Asda’s new financial wellbeing policies will allow employees to access part of their wages early and monitor their earnings throughout the month.
Under the scheme, 140,000 staff members could access 50% of their salary before pay day through financial wellbeing app Wagestream.
More on financial wellbeing:
Do more to support employee financial wellbeing
How to create a financial wellbeing strategy
More action needed to address workers’ money worries
This will be free the first time they access the early payment. However, a £1.50 fee will be charged every time they access the payment after that in the same pay cycle.
Employees can also use the app to automatically set aside money in a ‘rainy-day pot’ and access financial wellbeing tools such as a benefits entitlement calculator.
Hayley Tatum, chief people officer at Asda, said that the measures were in place to help employees through the current challenging economic landscape.
Speaking to HR magazine, she said: “We understand that from time to time our colleagues may need a bit more financial help, something which has been made worse by the current cost of living crisis.
“We are always looking at ways we can help, and giving our colleagues flexible access to their pay, alongside a range of support and guidance through the Wagestream app, could prove vital in giving them financial peace of mind as well as their mental wellbeing.”
Steve Herbert, wellbeing and benefits director at insurance advisory Partners&, said that the system formalises non-digital wage advances that are already in use.
Speaking to HR magazine, he said: “The difference though is that previously there was a degree of human interface in the process. Employees would have to request the advance from the HR team, and this interaction would allow the employer at least some involvement in deciding whether that request was likely to be beneficial or detrimental to the employee asking for it.
“Possible reasons for concern could be that a series of advances might leave the employee without adequate funds at the next pay date, or a perceived problem with gambling or substance addiction.”
Herbert recommended HR teams using similar systems to put checks and balances in place.
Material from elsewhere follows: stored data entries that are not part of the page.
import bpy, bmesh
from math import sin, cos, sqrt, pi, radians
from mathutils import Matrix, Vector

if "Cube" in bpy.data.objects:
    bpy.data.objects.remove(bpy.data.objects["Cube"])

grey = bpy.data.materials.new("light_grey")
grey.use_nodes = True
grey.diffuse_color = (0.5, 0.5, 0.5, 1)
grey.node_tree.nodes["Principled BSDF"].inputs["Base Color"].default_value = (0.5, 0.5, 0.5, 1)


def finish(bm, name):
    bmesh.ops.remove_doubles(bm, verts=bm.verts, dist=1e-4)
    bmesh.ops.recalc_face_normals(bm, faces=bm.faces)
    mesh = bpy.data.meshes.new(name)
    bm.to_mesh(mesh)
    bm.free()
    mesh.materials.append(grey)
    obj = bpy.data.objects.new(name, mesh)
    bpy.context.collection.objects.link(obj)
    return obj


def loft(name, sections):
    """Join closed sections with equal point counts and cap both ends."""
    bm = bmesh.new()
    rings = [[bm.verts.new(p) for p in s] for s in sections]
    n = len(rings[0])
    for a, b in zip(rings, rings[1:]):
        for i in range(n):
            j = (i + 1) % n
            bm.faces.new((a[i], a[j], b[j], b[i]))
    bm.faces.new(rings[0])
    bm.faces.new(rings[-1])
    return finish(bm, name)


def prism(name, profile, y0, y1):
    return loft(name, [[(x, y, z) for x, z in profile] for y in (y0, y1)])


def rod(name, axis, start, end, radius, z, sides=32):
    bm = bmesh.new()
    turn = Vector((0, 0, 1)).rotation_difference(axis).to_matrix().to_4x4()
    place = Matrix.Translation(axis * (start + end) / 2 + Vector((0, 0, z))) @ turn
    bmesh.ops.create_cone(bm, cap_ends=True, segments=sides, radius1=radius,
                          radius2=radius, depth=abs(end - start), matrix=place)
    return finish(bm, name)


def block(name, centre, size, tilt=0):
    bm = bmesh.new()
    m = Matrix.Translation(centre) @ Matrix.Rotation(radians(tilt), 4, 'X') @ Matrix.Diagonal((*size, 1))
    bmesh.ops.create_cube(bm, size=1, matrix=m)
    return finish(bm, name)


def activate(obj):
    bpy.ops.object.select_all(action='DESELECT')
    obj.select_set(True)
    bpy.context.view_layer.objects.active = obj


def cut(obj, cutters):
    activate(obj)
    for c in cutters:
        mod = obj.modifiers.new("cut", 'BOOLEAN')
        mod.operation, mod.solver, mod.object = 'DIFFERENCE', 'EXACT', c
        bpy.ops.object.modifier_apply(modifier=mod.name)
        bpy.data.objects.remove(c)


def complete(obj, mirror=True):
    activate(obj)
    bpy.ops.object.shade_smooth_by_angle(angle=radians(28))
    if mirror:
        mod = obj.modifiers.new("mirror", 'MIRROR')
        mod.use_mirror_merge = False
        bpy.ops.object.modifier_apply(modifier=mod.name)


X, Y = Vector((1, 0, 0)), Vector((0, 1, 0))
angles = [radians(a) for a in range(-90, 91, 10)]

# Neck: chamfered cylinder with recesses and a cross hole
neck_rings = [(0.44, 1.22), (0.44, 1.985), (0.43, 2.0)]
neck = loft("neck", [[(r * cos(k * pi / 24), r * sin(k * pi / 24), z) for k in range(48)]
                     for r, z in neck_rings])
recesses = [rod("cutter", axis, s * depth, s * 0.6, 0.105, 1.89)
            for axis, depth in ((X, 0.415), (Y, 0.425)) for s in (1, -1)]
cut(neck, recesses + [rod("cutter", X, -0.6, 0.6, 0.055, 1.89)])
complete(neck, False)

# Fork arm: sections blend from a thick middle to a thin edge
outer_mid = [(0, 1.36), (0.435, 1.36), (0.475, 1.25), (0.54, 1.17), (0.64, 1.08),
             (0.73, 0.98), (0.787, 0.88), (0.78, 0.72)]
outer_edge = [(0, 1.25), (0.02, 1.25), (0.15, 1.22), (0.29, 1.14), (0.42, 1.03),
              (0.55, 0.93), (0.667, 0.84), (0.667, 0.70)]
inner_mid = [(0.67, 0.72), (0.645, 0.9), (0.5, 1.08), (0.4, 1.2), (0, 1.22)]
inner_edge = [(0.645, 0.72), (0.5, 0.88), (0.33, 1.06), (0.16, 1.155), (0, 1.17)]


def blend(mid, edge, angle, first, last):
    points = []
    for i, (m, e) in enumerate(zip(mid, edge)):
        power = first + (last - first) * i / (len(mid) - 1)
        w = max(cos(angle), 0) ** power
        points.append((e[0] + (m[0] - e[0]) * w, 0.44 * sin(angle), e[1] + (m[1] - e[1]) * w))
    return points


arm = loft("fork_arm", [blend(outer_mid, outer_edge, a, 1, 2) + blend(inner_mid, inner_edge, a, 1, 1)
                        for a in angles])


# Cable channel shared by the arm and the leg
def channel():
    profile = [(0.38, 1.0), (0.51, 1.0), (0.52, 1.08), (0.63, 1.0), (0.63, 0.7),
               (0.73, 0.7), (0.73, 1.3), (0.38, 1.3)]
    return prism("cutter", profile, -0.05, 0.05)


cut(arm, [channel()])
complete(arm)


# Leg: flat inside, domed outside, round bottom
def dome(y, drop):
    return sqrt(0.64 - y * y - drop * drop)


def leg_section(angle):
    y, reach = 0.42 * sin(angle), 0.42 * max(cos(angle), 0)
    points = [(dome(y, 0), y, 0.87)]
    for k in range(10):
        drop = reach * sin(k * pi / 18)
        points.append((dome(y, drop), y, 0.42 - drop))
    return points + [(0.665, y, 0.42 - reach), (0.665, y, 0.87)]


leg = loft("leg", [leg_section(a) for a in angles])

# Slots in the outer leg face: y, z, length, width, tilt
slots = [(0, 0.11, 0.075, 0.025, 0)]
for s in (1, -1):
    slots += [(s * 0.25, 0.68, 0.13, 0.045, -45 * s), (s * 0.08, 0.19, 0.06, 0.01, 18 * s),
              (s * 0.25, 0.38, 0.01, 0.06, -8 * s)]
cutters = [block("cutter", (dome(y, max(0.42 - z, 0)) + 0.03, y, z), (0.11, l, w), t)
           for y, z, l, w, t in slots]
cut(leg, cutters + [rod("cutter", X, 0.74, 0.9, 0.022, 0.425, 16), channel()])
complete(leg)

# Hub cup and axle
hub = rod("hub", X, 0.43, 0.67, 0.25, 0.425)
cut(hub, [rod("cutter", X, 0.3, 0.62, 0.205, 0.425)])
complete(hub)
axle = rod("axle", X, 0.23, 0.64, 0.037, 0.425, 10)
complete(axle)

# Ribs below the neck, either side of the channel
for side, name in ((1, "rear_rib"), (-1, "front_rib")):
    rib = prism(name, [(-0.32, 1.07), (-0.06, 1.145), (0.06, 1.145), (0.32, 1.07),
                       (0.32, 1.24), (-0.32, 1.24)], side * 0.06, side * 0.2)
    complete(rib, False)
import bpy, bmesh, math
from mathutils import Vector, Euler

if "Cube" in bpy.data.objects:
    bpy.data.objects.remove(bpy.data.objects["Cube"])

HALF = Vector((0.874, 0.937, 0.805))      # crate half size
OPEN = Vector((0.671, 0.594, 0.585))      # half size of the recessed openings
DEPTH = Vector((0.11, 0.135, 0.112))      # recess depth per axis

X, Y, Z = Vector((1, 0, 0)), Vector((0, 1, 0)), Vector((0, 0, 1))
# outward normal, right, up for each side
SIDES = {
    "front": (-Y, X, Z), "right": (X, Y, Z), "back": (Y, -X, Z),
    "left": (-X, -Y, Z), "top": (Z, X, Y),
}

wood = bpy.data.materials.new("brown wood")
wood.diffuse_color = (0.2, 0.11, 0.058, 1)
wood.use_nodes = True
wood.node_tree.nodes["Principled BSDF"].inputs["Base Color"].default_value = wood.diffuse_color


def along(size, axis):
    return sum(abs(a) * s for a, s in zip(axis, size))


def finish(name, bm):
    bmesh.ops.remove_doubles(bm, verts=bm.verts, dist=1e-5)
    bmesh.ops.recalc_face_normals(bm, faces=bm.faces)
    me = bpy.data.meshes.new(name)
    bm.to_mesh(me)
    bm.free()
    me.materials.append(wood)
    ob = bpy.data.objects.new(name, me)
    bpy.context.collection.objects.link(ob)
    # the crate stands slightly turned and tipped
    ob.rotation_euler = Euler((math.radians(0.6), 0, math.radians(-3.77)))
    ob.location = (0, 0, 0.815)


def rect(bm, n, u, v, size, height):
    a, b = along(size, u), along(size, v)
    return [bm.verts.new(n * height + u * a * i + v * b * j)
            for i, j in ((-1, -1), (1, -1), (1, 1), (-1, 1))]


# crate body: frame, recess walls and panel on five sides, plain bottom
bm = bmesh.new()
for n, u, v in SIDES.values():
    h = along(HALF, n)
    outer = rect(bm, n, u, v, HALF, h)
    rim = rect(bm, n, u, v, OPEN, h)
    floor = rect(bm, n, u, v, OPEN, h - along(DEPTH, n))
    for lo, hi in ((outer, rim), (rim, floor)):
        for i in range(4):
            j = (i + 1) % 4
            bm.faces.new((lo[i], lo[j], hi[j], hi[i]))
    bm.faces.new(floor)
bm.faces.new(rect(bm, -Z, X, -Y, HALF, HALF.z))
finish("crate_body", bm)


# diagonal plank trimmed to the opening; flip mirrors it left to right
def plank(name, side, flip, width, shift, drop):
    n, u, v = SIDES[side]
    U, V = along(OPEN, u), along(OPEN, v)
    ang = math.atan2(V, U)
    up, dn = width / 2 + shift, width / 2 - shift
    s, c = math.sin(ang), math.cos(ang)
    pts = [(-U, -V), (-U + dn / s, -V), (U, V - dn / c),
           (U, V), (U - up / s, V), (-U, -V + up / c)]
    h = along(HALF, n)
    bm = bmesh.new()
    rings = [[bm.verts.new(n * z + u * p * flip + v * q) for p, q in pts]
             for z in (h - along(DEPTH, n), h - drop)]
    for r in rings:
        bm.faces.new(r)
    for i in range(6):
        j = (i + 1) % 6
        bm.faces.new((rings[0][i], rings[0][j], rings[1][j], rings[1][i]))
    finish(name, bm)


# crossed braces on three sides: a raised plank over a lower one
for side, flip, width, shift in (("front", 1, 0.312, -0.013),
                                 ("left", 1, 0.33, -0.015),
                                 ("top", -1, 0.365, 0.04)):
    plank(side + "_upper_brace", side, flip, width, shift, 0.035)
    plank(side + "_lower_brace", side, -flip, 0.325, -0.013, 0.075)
“Whilst these facilities are useful, it would perhaps be sensible for employers to limit the frequency of use. Alternatively putting in place a protocol to refer to the HR team if the facility is being used too frequently by any individual employee would at least mitigate some potential areas of concern,” he said.